To find USDA programs that have really been given a haircut, look no further than conservation. These programs have been cut below what was promised in farm bills every year since 2002. As of fiscal year 2011, conservation programs have been trimmed by $3.2 billion. Those are taxpayer dollars that would have gone directly to farmers, not to cash-flush insurers.
Mary Kay Thatcher, senior director of Congressional relations for the American Farm Bureau Federation, got it right when she noted that the cost of farmer premium subsidies has risen to $7 billion, making it the most expensive of farm programs. Thatcher is also right that this makes the program a ripe target for reformers such as EWG.
Taxpayers are now spending more on subsidizing crop insurance than on the recently targeted “direct payments” that farmers get regardless of need or crop prices. Government reports and academic studies confirm that substantial savings could be achieved by reforming the crop insurance program, while keeping in place a reliable safety net.[vii],[viii],[ix] With food stamps, conservation programs and an array of programs that support healthy, local food all under the knife, budget cutters have every reason to take a hard look at crop insurance.
[i] Chite, Ralph M. 2008. Crop Insurance and Disaster Assistance in the 2008 Farm Bill. Congressional Research Service Report for Congress, RL34207. Updated June 20, 2008.

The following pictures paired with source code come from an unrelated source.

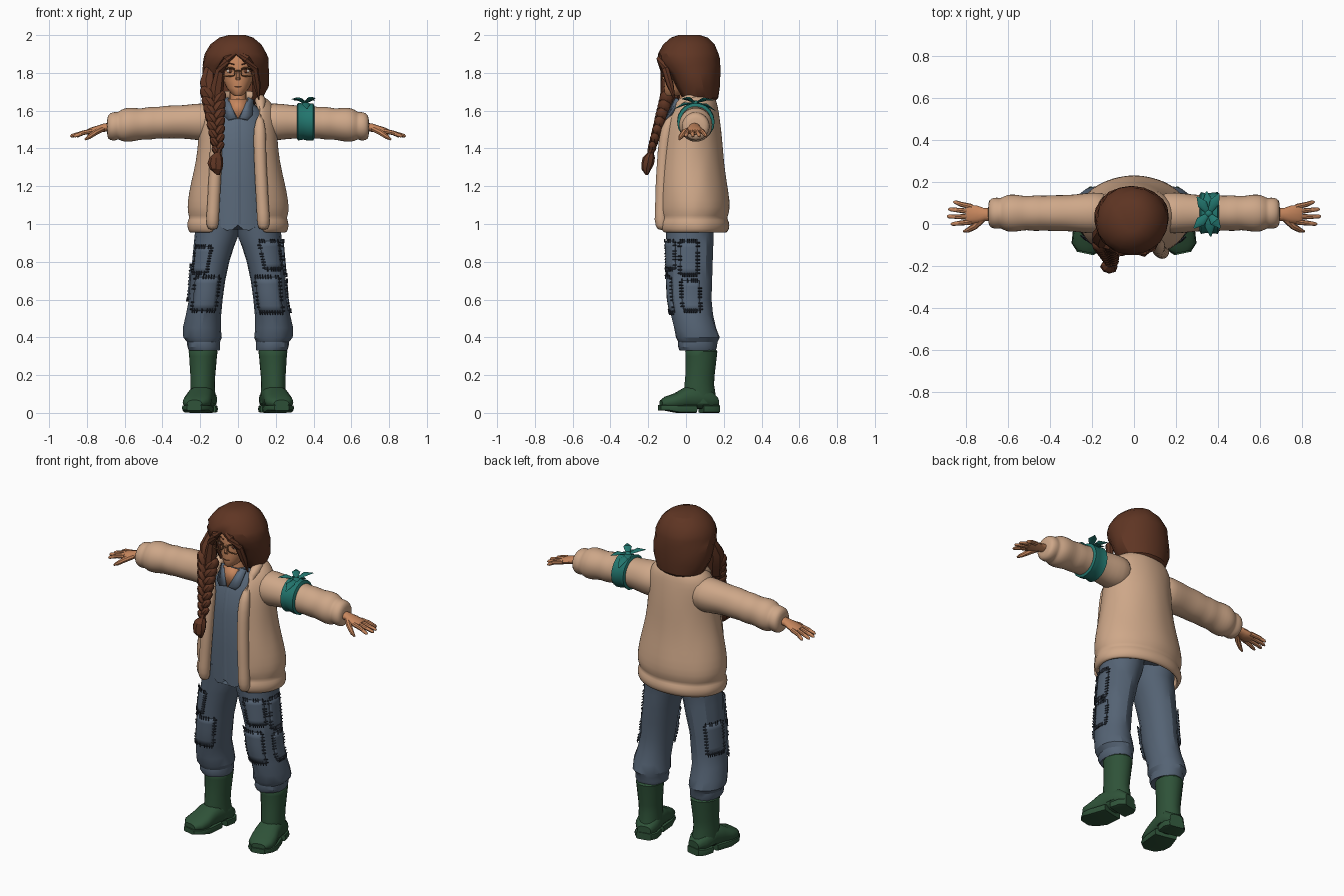
import bpy, bmesh, math, random
from mathutils import Vector, Matrix
random.seed(4)

def mat(name, r, g, b):
    m = bpy.data.materials.new(name)
    m.diffuse_color = (r, g, b, 1)
    return m
CREAM = mat("cream_knit", .62, .39, .25)
SKIN = mat("skin", .57, .24, .11)
HAIR = mat("brown_hair", .115, .036, .017)
SHIRT = mat("blue_shirt", .105, .145, .20)
DENIM = mat("denim", .09, .125, .175)
BOOT = mat("green_rubber", .028, .085, .04)
TEAL = mat("teal_cloth", .016, .18, .155)
DARK = mat("dark_thread", .03, .038, .055)
GOLD = mat("copper_frame", .30, .13, .05)
WHITE = mat("eye_white", .75, .68, .6)

def finish(name, bm, m, angle=40, mirror=False, thick=0, sub=0, xf=None):
    bmesh.ops.remove_doubles(bm, verts=bm.verts, dist=1e-5)
    bmesh.ops.recalc_face_normals(bm, faces=bm.faces)
    me = bpy.data.meshes.new(name)
    bm.to_mesh(me)
    bm.free()
    if xf:
        me.transform(xf)
    me.materials.append(m)
    ob = bpy.data.objects.new(name, me)
    bpy.context.collection.objects.link(ob)
    bpy.ops.object.select_all(action='DESELECT')
    ob.select_set(True)
    bpy.context.view_layer.objects.active = ob
    bpy.ops.object.shade_smooth_by_angle(angle=math.radians(angle))
    if thick:
        s = ob.modifiers.new("thickness", 'SOLIDIFY')
        s.thickness, s.offset = thick, 0
    if sub:
        ob.modifiers.new("round", 'SUBSURF').levels = sub
        ob.modifiers["round"].render_levels = sub
    if mirror:
        ob.modifiers.new("mirror", 'MIRROR')
    return ob

def skin_rings(bm, rows, closed=True, cap0=True, cap1=True):
    vs = [[bm.verts.new(p) for p in r] for r in rows]
    n = len(vs[0])
    for a, b in zip(vs, vs[1:]):
        for i in range(n if closed else n - 1):
            j = (i + 1) % n
            bm.faces.new((a[i], a[j], b[j], b[i]))
    if cap0: bm.faces.new(vs[0])
    if cap1: bm.faces.new(vs[-1])

def spow(v, e): return math.copysign(abs(v) ** e, v)

def ring(c, u, v, n, e=1, jit=0):
    c, u, v = Vector(c), Vector(u), Vector(v)
    out = []
    for i in range(n):
        a = 2 * math.pi * i / n
        k = 1 + random.uniform(-jit, jit)
        out.append(c + (u * spow(math.cos(a), e) + v * spow(math.sin(a), e)) * k)
    return out

def loft(name, rings, m, n=16, e=1, jit=0, **kw):
    bm = bmesh.new()
    skin_rings(bm, [ring(*r, n, e, jit) for r in rings])
    return finish(name, bm, m, **kw)

def zr(z, cx, rx, yf, yb):          # horizontal ring
    return ((cx, (yf + yb) / 2, z), (rx, 0, 0), (0, (yb - yf) / 2, 0))
def xr(x, y, z, ry, rz):            # ring across the arm
    return ((x, y, z), (0, ry, 0), (0, 0, rz))
def yr(x, y, rx, z0, z1):           # ring across the foot
    return ((x, y, (z0 + z1) / 2), (rx, 0, 0), (0, 0, (z1 - z0) / 2))

def add_tube(bm, pts, radii, n=8, flat=1):
    pts = [Vector(p) for p in pts]
    rows = []
    for i, p in enumerate(pts):
        t = (pts[min(i + 1, len(pts) - 1)] - pts[max(i - 1, 0)]).normalized()
        up = Vector((0, 0, 1)) if abs(t.z) < .85 else Vector((0, 1, 0))
        u = t.cross(up).normalized()
        r = radii if isinstance(radii, float) else radii[i]
        rows.append(ring(p, u * r, u.cross(t) * r * flat, n))
    skin_rings(bm, rows)

def tubes(name, items, m, n=8, flat=1, **kw):
    bm = bmesh.new()
    for pts, r in items:
        add_tube(bm, pts, r, n, flat)
    return finish(name, bm, m, **kw)

def blobs(name, items, m, seg=10, **kw):
    bm = bmesh.new()
    for c, s, tilt in items:
        bmesh.ops.create_uvsphere(bm, u_segments=seg, v_segments=7, radius=1, matrix=Matrix.Translation(c)
                                  @ Matrix.Rotation(tilt, 4, 'Y') @ Matrix.Diagonal((*s, 1)))
    return finish(name, bm, m, **kw)

def shell(name, rings, m, n, cap=False, jit=0, **kw):   # open-fronted shell
    rows = []
    for z, cx, rx, yf, yb, w in rings:
        a0 = math.asin(min(w / rx, 1))
        cy, ry = (yf + yb) / 2, (yb - yf) / 2
        row = []
        for i in range(n + 1):
            a = a0 + (2 * math.pi - 2 * a0) * i / n
            k = 1 + (random.uniform(-jit, jit) if 0 < i < n else 0)
            row.append((cx + rx * k * math.sin(a), cy - ry * k * math.cos(a), z))
        rows.append(row)
    bm = bmesh.new()
    skin_rings(bm, rows, False, False, cap)
    return finish(name, bm, m, **kw)

# Jacket: body, front rolls with collar, sleeves
shell("jacket_body", [(.955, 0, .245, -.14, .205, .13), (.975, 0, .26, -.155, .222, .13), (1.01, 0, .26, -.155, .222, .13),
    (1.03, 0, .245, -.14, .205, .13), (1.06, 0, .26, -.155, .222, .13), (1.12, 0, .258, -.155, .222, .125),
    (1.22, 0, .238, -.15, .205, .12), (1.33, 0, .212, -.145, .19, .115), (1.45, 0, .198, -.135, .182, .11),
    (1.55, 0, .198, -.11, .17, .11), (1.62, 0, .185, -.07, .16, .11), (1.655, 0, .15, -.05, .15, .105),
    (1.675, 0, .115, -.03, .135, .09)], CREAM, 28, jit=.012, thick=.02, sub=1, angle=180)
tubes("jacket_front_roll", [([(.135, -.125, .965), (.135, -.135, 1.02), (.13, -.13, 1.1), (.125, -.128, 1.2), (.118, -.122, 1.32),
    (.115, -.112, 1.45), (.115, -.09, 1.55), (.12, -.045, 1.635), (.12, .03, 1.665), (.09, .10, 1.675), (0, .135, 1.68)],
    [.03, .037, .034, .036, .034, .036, .033, .034, .03, .03, .03])], CREAM, n=10, sub=1, mirror=True, angle=180)
SL = [(.10, 1.54, .10), (.2, 1.54, .102), (.26, 1.542, .094), (.32, 1.54, .088), (.38, 1.54, .09), (.43, 1.535, .084),
      (.47, 1.533, .09), (.51, 1.53, .083), (.55, 1.527, .09), (.59, 1.525, .094), (.62, 1.522, .084), (.635, 1.52, .072),
      (.65, 1.518, .078), (.68, 1.515, .074), (.695, 1.513, .055)]
loft("sleeve", [xr(x, .052, z, r * .98, r) for x, z, r in SL], CREAM, n=16, jit=.025, sub=1, mirror=True, angle=180)

# Shirt with rounded tails, centre placket, collar flaps
shirt = loft("shirt", [zr(1.0, 0, .19, -.122, .15), zr(1.06, 0, .19, -.125, .15), zr(1.2, 0, .18, -.127, .15),
    zr(1.4, 0, .165, -.125, .14), zr(1.52, 0, .16, -.105, .13), zr(1.6, 0, .12, -.075, .11), zr(1.65, 0, .07, -.045, .1)], SHIRT, n=40)
for v in shirt.data.vertices:
    if v.co.z < 1.01 and v.co.y < 0:
        v.co.z = .965 + min(.08, 12 * (abs(v.co.x) - .05) ** 2)
tubes("shirt_placket", [([(.0, -.125, 1.0), (0, -.129, 1.2), (0, -.127, 1.4), (0, -.107, 1.52), (0, -.092, 1.56)], .014)],
      SHIRT, n=6, flat=.4)
bm = bmesh.new()
bm.faces.new([bm.verts.new(p) for p in ((.052, -.055, 1.67), (.082, -.035, 1.655), (.075, -.09, 1.575), (.052, -.098, 1.55), (.008, -.104, 1.56))])
finish("shirt_collar", bm, SHIRT, thick=.012, mirror=True)
bm = bmesh.new()
bm.faces.new([bm.verts.new(p) for p in ((-.055, -.06, 1.66), (0, -.102, 1.555), (.055, -.06, 1.66))])
finish("neckline_skin", bm, SKIN, thick=.008)

# Hands: palm, fingers, thumb
loft("palm", [xr(.66, .045, 1.515, .03, .024), xr(.71, .045, 1.51, .03, .022), xr(.745, .045, 1.5, .042, .021),
              xr(.785, .046, 1.49, .046, .018), xr(.8, .047, 1.487, .04, .012)], SKIN, n=12, mirror=True)
F = [(.082, .858, .104), (.058, .882, .07), (.033, .888, .036), (.01, .87, .0)]
tubes("fingers", [([(.77, y, 1.493), (.82, (y + ty) / 2, 1.483), (tx - .008, ty, 1.467), (tx, ty, 1.463)], [.013, .012, .009, .004])
    for y, tx, ty in F] + [([(.715, .03, 1.505), (.755, -.01, 1.485), (.79, -.03, 1.46), (.81, -.036, 1.447)], [.016, .016, .012, .005])],
    SKIN, mirror=True)

# Arm band and bow
loft("arm_band", [xr(.312, .052, 1.542, .088, .09), xr(.318, .052, 1.542, .1, .102), xr(.345, .052, 1.542, .093, .096), xr(.37, .052, 1.54, .097, .099),
    xr(.398, .052, 1.54, .099, .1), xr(.405, .052, 1.54, .085, .087)], TEAL, n=18, jit=.01)
K = Vector((.355, .05, 1.64))
tubes("bow_leaves", [([K, K.lerp(Vector(t), .55) + Vector((0, 0, .012)), t], [.008, .024, .003]) for t in
    ((.285, -.02, 1.66), (.41, -.02, 1.665), (.30, .13, 1.655), (.405, .145, 1.655), (.345, .155, 1.6), (.365, -.06, 1.61))], TEAL, n=6, flat=.35)
blobs("bow_knot", [(K, (.02, .02, .015), 0)], TEAL)

# Trousers
LEG = [(1.06, .11, .03, .115, .14), (.95, .112, .02, .116, .123), (.88, .128, .02, .108, .122), (.8, .145, .02, .098, .12),
       (.7, .16, .02, .092, .118), (.6, .17, .022, .09, .115), (.52, .182, .032, .092, .11), (.45, .19, .05, .1, .112),
       (.4, .187, .06, .1, .116), (.375, .184, .062, .087, .104), (.35, .182, .06, .088, .104), (.33, .18, .062, .082, .096),
       (.345, .182, .07, .06, .07)]
loft("trouser_leg", [((cx, cy, z), (rx, 0, 0), (0, ry, 0)) for z, cx, cy, rx, ry in LEG], DENIM, n=16, jit=.03, angle=28, mirror=True)

def leg_pt(z, a, off):
    for p, q in zip(LEG, LEG[1:]):
        if q[0] <= z <= p[0]:
            k = (p[0] - z) / (p[0] - q[0])
            cx, cy, rx, ry = (p[i] + (q[i] - p[i]) * k for i in range(1, 5))
            return Vector((cx + (rx + off) * math.sin(a), cy - (ry + off) * math.cos(a), z))

# Sewn patches and stitches (angle runs from the front to the outer side)
pb, sb = bmesh.new(), bmesh.new()
for s, z0, z1, a0, a1 in ((1, .53, .72, -.75, .65), (-1, .54, .72, -.65, .75), (1, .76, .91, -.1, .9), (-1, .74, .88, .1, 1.0),
                          (1, .54, .7, 1.2, 2.0), (-1, .6, .78, 1.5, 2.5), (1, .73, .91, 1.15, 1.9)):
    flip = lambda p: Vector((p.x * s, p.y, p.z))
    skin_rings(pb, [[flip(leg_pt(z0 + (z1 - z0) * i / 5, a0 + (a1 - a0) * j / 6, .005)) for j in range(7)] for i in range(6)], False, False, False)
    for i in range(10):
        k = (i + .5) / 10
        z, a = z0 + (z1 - z0) * k, a0 + (a1 - a0) * k
        for zz, aa, dz, da in ((z, a0, 0, .09), (z, a1, 0, .09), (z0, a, .011, 0), (z1, a, .011, 0)):
            if random.random() < .8:
                add_tube(sb, [flip(leg_pt(zz - dz, aa - da, .009)), flip(leg_pt(zz + dz, aa + da, .011))], .0035, 4)
finish("trouser_patches", pb, DENIM, thick=.008)
finish("patch_stitches", sb, DARK)

# Boots, toes turned out
P = Matrix.Translation((.185, .08, 0))
TURN = P @ Matrix.Rotation(math.radians(12), 4, 'Z') @ P.inverted()
loft("boot_shaft", [zr(.05, .185, .066, 0, .162), zr(.1, .185, .066, -.012, .158), zr(.15, .185, .064, -.01, .15), zr(.2, .185, .066, -.005, .153),
    zr(.3, .185, .074, -.004, .165), zr(.325, .185, .077, -.006, .168), zr(.335, .185, .07, 0, .16)], BOOT, n=16, mirror=True, xf=TURN)
loft("boot_foot", [yr(.185, .168, .04, .03, .08), yr(.185, .13, .066, .02, .12), yr(.185, .05, .067, .02, .15), yr(.185, -.01, .07, .02, .135),
    yr(.185, -.06, .076, .02, .105), yr(.185, -.11, .07, .025, .088), yr(.185, -.138, .04, .03, .068)], BOOT, n=16, e=.8, mirror=True, xf=TURN)
for nm, rows in (("boot_heel", [(.172, .045), (.14, .068), (.08, .07)]), ("boot_sole", [(.045, .068), (-.05, .08), (-.11, .074), (-.145, .04)])):
    loft(nm, [yr(.185, y, w, 0 if y > -.1 else .012, .042) for y, w in rows], BOOT, n=12, e=.35, mirror=True, xf=TURN)

# Head, neck, face
loft("neck", [zr(1.58, 0, .05, -.04, .07), zr(1.66, 0, .045, -.035, .07), zr(1.74, 0, .045, -.03, .07)], SKIN)
loft("head", [zr(1.677, 0, .016, -.1, -.05), zr(1.69, 0, .036, -.112, .0), zr(1.72, 0, .06, -.116, .04), zr(1.76, 0, .077, -.115, .07),
    zr(1.81, 0, .089, -.112, .08), zr(1.87, 0, .092, -.115, .1), zr(1.93, 0, .07, -.08, .08)], SKIN, n=20)
loft("nose", [zr(1.815, 0, .007, -.116, -.1), zr(1.775, 0, .012, -.129, -.1), zr(1.763, 0, .013, -.12, -.1)], SKIN, n=8)
blobs("eye_whites", [((.042, -.1, 1.81), (.02, .007, .01), 0)], WHITE, mirror=True)
blobs("irises", [((.041, -.105, 1.81), (.009, .004, .01), 0)], HAIR, mirror=True)
tubes("brows_and_lashes", [([(.018, -.112, 1.845), (.045, -.105, 1.852), (.07, -.088, 1.842)], .004),
    ([(.02, -.111, 1.818), (.042, -.106, 1.823), (.064, -.093, 1.817)], .003)], HAIR, n=5, mirror=True)
tubes("mouth", [([(-.02, -.113, 1.727), (0, -.117, 1.725), (.02, -.113, 1.727)], .002)], HAIR, n=5)

# Glasses
lens = [(.05 + .034 * spow(math.cos(a), .6), -.122, 1.805 + .023 * spow(math.sin(a), .6)) for a in [i * math.pi / 8 for i in range(17)]]
tubes("glasses", [(lens, .0035), ([(0, -.13, 1.812), (.017, -.122, 1.81)], .0035),
                  ([(.084, -.122, 1.815), (.1, -.02, 1.815)], .0035)], GOLD, n=5, mirror=True)

# Hair: shell, face locks
shell("hair_shell", [(1.635, -.01, .09, .02, .13, .07), (1.67, -.01, .135, -.04, .165, .09), (1.73, -.01, .162, -.065, .17, .09),
    (1.8, -.012, .17, -.10, .172, .088), (1.84, -.012, .168, -.13, .172, .07), (1.875, -.012, .164, -.142, .17, .03),
    (1.9, -.012, .157, -.14, .166, 0), (1.945, -.012, .13, -.115, .145, 0), (1.98, -.01, .085, -.075, .11, 0), (1.993, -.005, .04, -.035, .07, 0)],
    HAIR, 16, cap=True, jit=.02, thick=.016, angle=25)
tubes("face_locks", [
    ([(.0, -.13, 1.905), (.045, -.135, 1.875), (.085, -.11, 1.82), (.1, -.085, 1.74), (.11, -.06, 1.66)], [.01, .022, .022, .02, .004]),
    ([(-.01, -.13, 1.905), (-.06, -.132, 1.87), (-.095, -.11, 1.81), (-.11, -.1, 1.73), (-.12, -.105, 1.65)], [.01, .022, .026, .035, .03]),
    ([(-.15, -.03, 1.82), (-.16, -.06, 1.75), (-.145, -.08, 1.68), (-.13, -.1, 1.6)], [.03, .045, .048, .04])], HAIR, n=7, angle=30)

# Braid and tassel
lobes = []
for i in range(15):
    t = i / 14
    r = .05 - .026 * t
    s = 1 if i % 2 else -1
    lobes.append(((-.132 + .026 * t + s * r * .5, -.095 - .09 * t, 1.68 - .29 * t), (r * .75, r * .85, r * 1.15), s * .6))
blobs("braid", lobes, HAIR, seg=8, angle=35)
loft("braid_tassel", [zr(1.4, -.106, .022, -.2, -.155), zr(1.375, -.108, .017, -.205, -.17), zr(1.35, -.115, .036, -.23, -.165),
    zr(1.32, -.118, .042, -.236, -.17), zr(1.29, -.115, .034, -.235, -.185), zr(1.26, -.105, .008, -.215, -.2)], HAIR, n=8, jit=.05, angle=25)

[ii] Shields, Dennis A. 2010. Renegotiation of the Standard Reinsurance Agreement (SRA) for Federal Crop Insurance. CRS Report for Congress, R40966. August 12, 2010.
[iii] Testimony of William J. Murphy, Administrator of the USDA Risk Management Agency before the House Committee on Agriculture, Subcommittee on General Farm Commodities and Risk Management, July 22, 2010.
[iv] Shields, Dennis A. 2010. Renegotiation of the Standard Reinsurance Agreement (SRA) for Federal Crop Insurance. CRS Report for Congress, R40966. August 12, 2010.
[v] Testimony of William J. Murphy, Administrator of the USDA Risk Management Agency before the House Committee on Agriculture, Subcommittee on General Farm Commodities and Risk Management, July 22, 2010.
[vi] Testimony of William J. Murphy, Administrator of the USDA Risk Management Agency before the House Committee on Agriculture, Subcommittee on General Farm Commodities and Risk Management, July 22, 2010.
[viii] Babcock, Bruce A. 2011. Time to Revisit Crop Insurance Premium Subsidies? CARD Policy Brief 11-PB4. Center for Agricultural and Rural Development, Iowa State University. March 2011.
[ix] Smith, Vincent H. 2011. Premium Payments: Why Crop Insurance Costs Too Much. American Enterprise Institute. http://www.aei.org/docLib/Final-Smith.pdf